REQUIRED ACTION :: Would you output the entries below only from the line containing "HUB = T((-0.5425, -0.14, 0))" through the line containing "# Swivel bearing between plate and fork", exactly as they stand and with both ends included?

[Source texts of formatted documents]
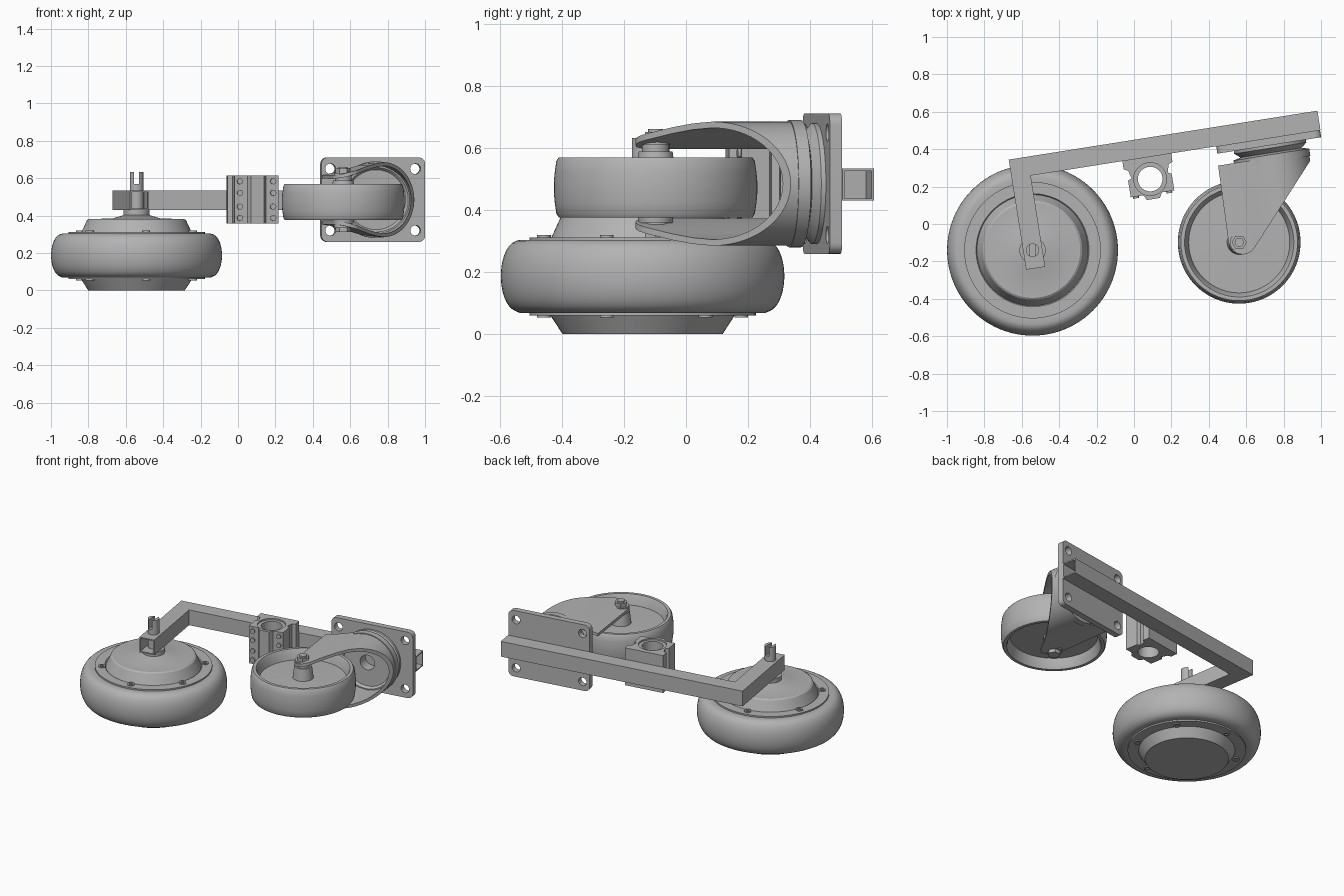
import bpy, bmesh
from math import sin, cos, pi, radians
from mathutils import Matrix

old = bpy.data.objects.get("Cube")
if old:
    bpy.data.objects.remove(old, do_unlink=True)

grey = bpy.data.materials.new("neutral grey")
grey.use_nodes = True
COLOUR = (0.45, 0.45, 0.45, 1)
grey.diffuse_color = COLOUR
grey.node_tree.nodes["Principled BSDF"].inputs["Base Color"].default_value = COLOUR

# The frame is turned a little about z; its origin is where the plate meets the tube
T = Matrix.Translation
FRAME = T((0.72, 0.46, 0)) @ Matrix.Rotation(radians(9), 4, 'Z')
MID = 0.485
# Upright section: local x stays, local y becomes height, local z points forward
FORWARD = FRAME @ T((0, 0, MID)) @ Matrix.Rotation(pi / 2, 4, 'X')
parts = []


def finish(name, bm, matrix):
    bmesh.ops.recalc_face_normals(bm, faces=bm.faces[:])
    mesh = bpy.data.meshes.new(name)
    bm.to_mesh(mesh)
    bm.free()
    mesh.materials.append(grey)
    ob = bpy.data.objects.new(name, mesh)
    ob.matrix_world = matrix
    bpy.context.collection.objects.link(ob)
    parts.append(ob)
    return ob


def prism(name, pts, z0, z1, matrix=FRAME):
    bm = bmesh.new()
    face = bm.faces.new([bm.verts.new((x, y, z0)) for x, y in pts])
    new = bmesh.ops.extrude_face_region(bm, geom=[face])["geom"]
    bmesh.ops.translate(bm, vec=(0, 0, z1 - z0),
                        verts=[v for v in new if isinstance(v, bmesh.types.BMVert)])
    return finish(name, bm, matrix)


def lathe(name, profile, matrix, steps=72):
    bm = bmesh.new()
    vs = [bm.verts.new((r, 0, z)) for r, z in profile]
    es = [bm.edges.new((vs[i], vs[(i + 1) % len(vs)])) for i in range(len(vs))]
    bmesh.ops.spin(bm, geom=vs + es, axis=(0, 0, 1), cent=(0, 0, 0),
                   angle=2 * pi, steps=steps, use_merge=True)
    bmesh.ops.remove_doubles(bm, verts=bm.verts[:], dist=1e-5)
    return finish(name, bm, matrix)


def circle(r, n=32, x=0, y=0, turn=0):
    return [(x + r * cos(turn + 2 * pi * i / n), y + r * sin(turn + 2 * pi * i / n))
            for i in range(n)]


def rect(x0, x1, y0, y1):
    return [(x0, y0), (x1, y0), (x1, y1), (x0, y1)]


def rounded(w, h, r, cx=0):
    pts = []
    for k, (sx, sy) in enumerate([(1, 1), (-1, 1), (-1, -1), (1, -1)]):
        for i in range(7):
            a = pi / 2 * (k + i / 6)
            pts.append((cx + sx * (w - r) + r * cos(a), sy * (h - r) + r * sin(a)))
    return pts


def boolean(ob, cutter, op='DIFFERENCE'):
    mod = ob.modifiers.new("cut", 'BOOLEAN')
    mod.operation, mod.object, mod.solver = op, cutter, 'EXACT'
    bpy.context.view_layer.objects.active = ob
    bpy.context.view_layer.update()
    bpy.ops.object.modifier_apply(modifier=mod.name)
    parts.remove(cutter)
    bpy.data.objects.remove(cutter, do_unlink=True)


# Large hub wheel: tyre, metal hub and rim bolts
HUB = T((-0.5425, -0.14, 0))
tyre = [(0.36, 0.07), (0.395, 0.068)]
tyre += [(0.385 + 0.072 * cos(a) ** 0.8, 0.187 + 0.117 * sin(a))
         for a in [radians(-75 + 10 * i) for i in range(16)]]
tyre += [(0.395, 0.304), (0.36, 0.302)]
lathe("drive_tyre", tyre, HUB, 96)
lathe("drive_hub", [(0, 0), (0.258, 0), (0.297, 0.06), (0.365, 0.06), (0.365, 0.312),
                    (0.302, 0.312), (0.297, 0.305), (0.265, 0.375), (0.255, 0.382),
                    (0.13, 0.384), (0.07, 0.402), (0, 0.402)], HUB, 96)
for i in range(6):
    a = radians(39 + 60 * i)
    spot = HUB @ T((0.322 * cos(a), 0.322 * sin(a), 0))
    for side, base, top in (("top", 0.31, 0.319), ("bottom", 0.053, 0.062)):
        ring = [(0.011, base), (0.022, base), (0.022, top), (0.011, top)]
        lathe(f"rim_bolt_{side}_{i}", ring, spot, 16)

# Slotted axle and its washer
axle = prism("drive_axle", circle(0.036), 0.38, 0.632, HUB)
boolean(axle, prism("slot", rect(-0.013, 0.013, -0.1, 0.1), 0.57, 0.7, HUB))
prism("axle_washer", circle(0.07), 0.40, 0.432, HUB)

# Square tube bent into an L, open at both ends
tube = prism("tube_frame", [(-1.391, 0.103), (0.28, 0.103), (0.28, 0), (-1.288, 0),
                            (-1.288, -0.493), (-1.391, -0.493)], 0.43, 0.534)
boolean(tube, prism("bore", rect(0.17, 0.4, 0.008, 0.095), 0.438, 0.526))
boolean(tube, prism("bore", rect(-1.383, -1.296, -0.6, -0.36), 0.438, 0.526))

# Caster mounting plate with four holes
plate = prism("mount_plate", rounded(0.281, 0.226, 0.035, -0.003), 0, 0.04, FORWARD)
for x in (-0.235, 0.225):
    for y in (-0.165, 0.165):
        boolean(plate, prism("hole", circle(0.028, 20, x, y), -0.1, 0.1, FORWARD))

# Swivel bearing between plate and fork
lathe("swivel_bearing", [(0.05, 0.035), (0.195, 0.035), (0.195, 0.055), (0.165, 0.08),
                         (0.205, 0.09), (0.205, 0.13), (0.172, 0.13), (0.16, 0.115),
                         (0.05, 0.115)], FORWARD)


# Fork: a U-shaped shell trimmed to a tapering outline
def u_curve(t):
    up = [(-0.32, 0.128 - t), (-0.25, 0.139 - t), (-0.18, 0.157 - t), (-0.1, 0.182 - t),
          (-0.05, 0.194 - t)]
    arc = [((0.2 - t) * cos(a), (0.2 - t) * sin(a))
           for a in [pi / 2 - pi * i / 32 for i in range(33)]]
    return up + arc + [(x, -y) for x, y in reversed(up)]


fork = prism("caster_fork", u_curve(0) + u_curve(0.02)[::-1], 0.09, 0.65, FORWARD)
tip = [(-0.223 + 0.076 * cos(a), -0.518 + 0.076 * sin(a))
       for a in [radians(-40 - 14 * i) for i in range(11)]]
outline = [(-0.29, -0.104), (0.22, -0.104), (0.205, -0.15)] + tip
boolean(fork, prism("outline", outline, 0.2, 0.8), 'INTERSECT')

# Caster wheel with dished faces, mirrored about its middle
CASTER = T((0.5625, -0.098, 0.473))
half = [(0, 0.115), (0.055, 0.115), (0.065, 0.035), (0.27, 0.03), (0.285, 0.085),
        (0.292, 0.097), (0.312, 0.097), (0.32, 0.085), (0.325, 0.05), (0.328, 0.018)]
lathe("caster_wheel", half + [(r, -z) for r, z in reversed(half)], CASTER, 96)

# Caster axle, spacers, nuts
prism("caster_axle", circle(0.024), -0.15, 0.188, CASTER)
for s, side in ((1, "upper"), (-1, "lower")):
    face = CASTER @ T((0, 0, 0.008))
    prism(f"spacer_{side}", circle(0.044), s * 0.1, s * 0.13, face)
    prism(f"washer_{side}", circle(0.05), s * 0.13, s * 0.147, face)
    prism(f"nut_{side}", circle(0.04, 6), s * 0.145, s * 0.17, face)

# Clamp bracket: a symmetric stepped section with an upright bore
CX = -0.66
side = [(0.132, 0.002), (0.132, -0.045), (0.11, -0.055), (0.098, -0.098), (0.118, -0.108),
        (0.118, -0.198), (0.05, -0.198), (0.035, -0.226)]
section = [(CX + x, y) for x, y in side] + [(CX - x, y) for x, y in reversed(side)]
clamp = prism("clamp_bracket", section, 0.357, 0.613)
boolean(clamp, prism("bore", circle(0.066, 32, CX, -0.118), 0.2, 0.8))
boolean(clamp, prism("bore", circle(0.088, 32, CX, -0.118), 0.603, 0.8))
for s in (-1, 1):
    for z in (-0.098, -0.037, 0.037, 0.098):
        prism("clamp_bolt", circle(0.016, 12, CX + s * 0.09, z), 0.19, 0.208, FORWARD)

# Smooth the round parts and keep the edges sharp
bpy.ops.object.select_all(action='DESELECT')
for ob in parts:
    ob.select_set(True)
bpy.context.view_layer.objects.active = parts[0]
bpy.ops.object.shade_smooth_by_angle(angle=radians(30))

ANSWER BELOW ::
HUB = T((-0.5425, -0.14, 0))
tyre = [(0.36, 0.07), (0.395, 0.068)]
tyre += [(0.385 + 0.072 * cos(a) ** 0.8, 0.187 + 0.117 * sin(a))
         for a in [radians(-75 + 10 * i) for i in range(16)]]
tyre += [(0.395, 0.304), (0.36, 0.302)]
lathe("drive_tyre", tyre, HUB, 96)
lathe("drive_hub", [(0, 0), (0.258, 0), (0.297, 0.06), (0.365, 0.06), (0.365, 0.312),
                    (0.302, 0.312), (0.297, 0.305), (0.265, 0.375), (0.255, 0.382),
                    (0.13, 0.384), (0.07, 0.402), (0, 0.402)], HUB, 96)
for i in range(6):
    a = radians(39 + 60 * i)
    spot = HUB @ T((0.322 * cos(a), 0.322 * sin(a), 0))
    for side, base, top in (("top", 0.31, 0.319), ("bottom", 0.053, 0.062)):
        ring = [(0.011, base), (0.022, base), (0.022, top), (0.011, top)]
        lathe(f"rim_bolt_{side}_{i}", ring, spot, 16)

# Slotted axle and its washer
axle = prism("drive_axle", circle(0.036), 0.38, 0.632, HUB)
boolean(axle, prism("slot", rect(-0.013, 0.013, -0.1, 0.1), 0.57, 0.7, HUB))
prism("axle_washer", circle(0.07), 0.40, 0.432, HUB)

# Square tube bent into an L, open at both ends
tube = prism("tube_frame", [(-1.391, 0.103), (0.28, 0.103), (0.28, 0), (-1.288, 0),
                            (-1.288, -0.493), (-1.391, -0.493)], 0.43, 0.534)
boolean(tube, prism("bore", rect(0.17, 0.4, 0.008, 0.095), 0.438, 0.526))
boolean(tube, prism("bore", rect(-1.383, -1.296, -0.6, -0.36), 0.438, 0.526))

# Caster mounting plate with four holes
plate = prism("mount_plate", rounded(0.281, 0.226, 0.035, -0.003), 0, 0.04, FORWARD)
for x in (-0.235, 0.225):
    for y in (-0.165, 0.165):
        boolean(plate, prism("hole", circle(0.028, 20, x, y), -0.1, 0.1, FORWARD))

# Swivel bearing between plate and fork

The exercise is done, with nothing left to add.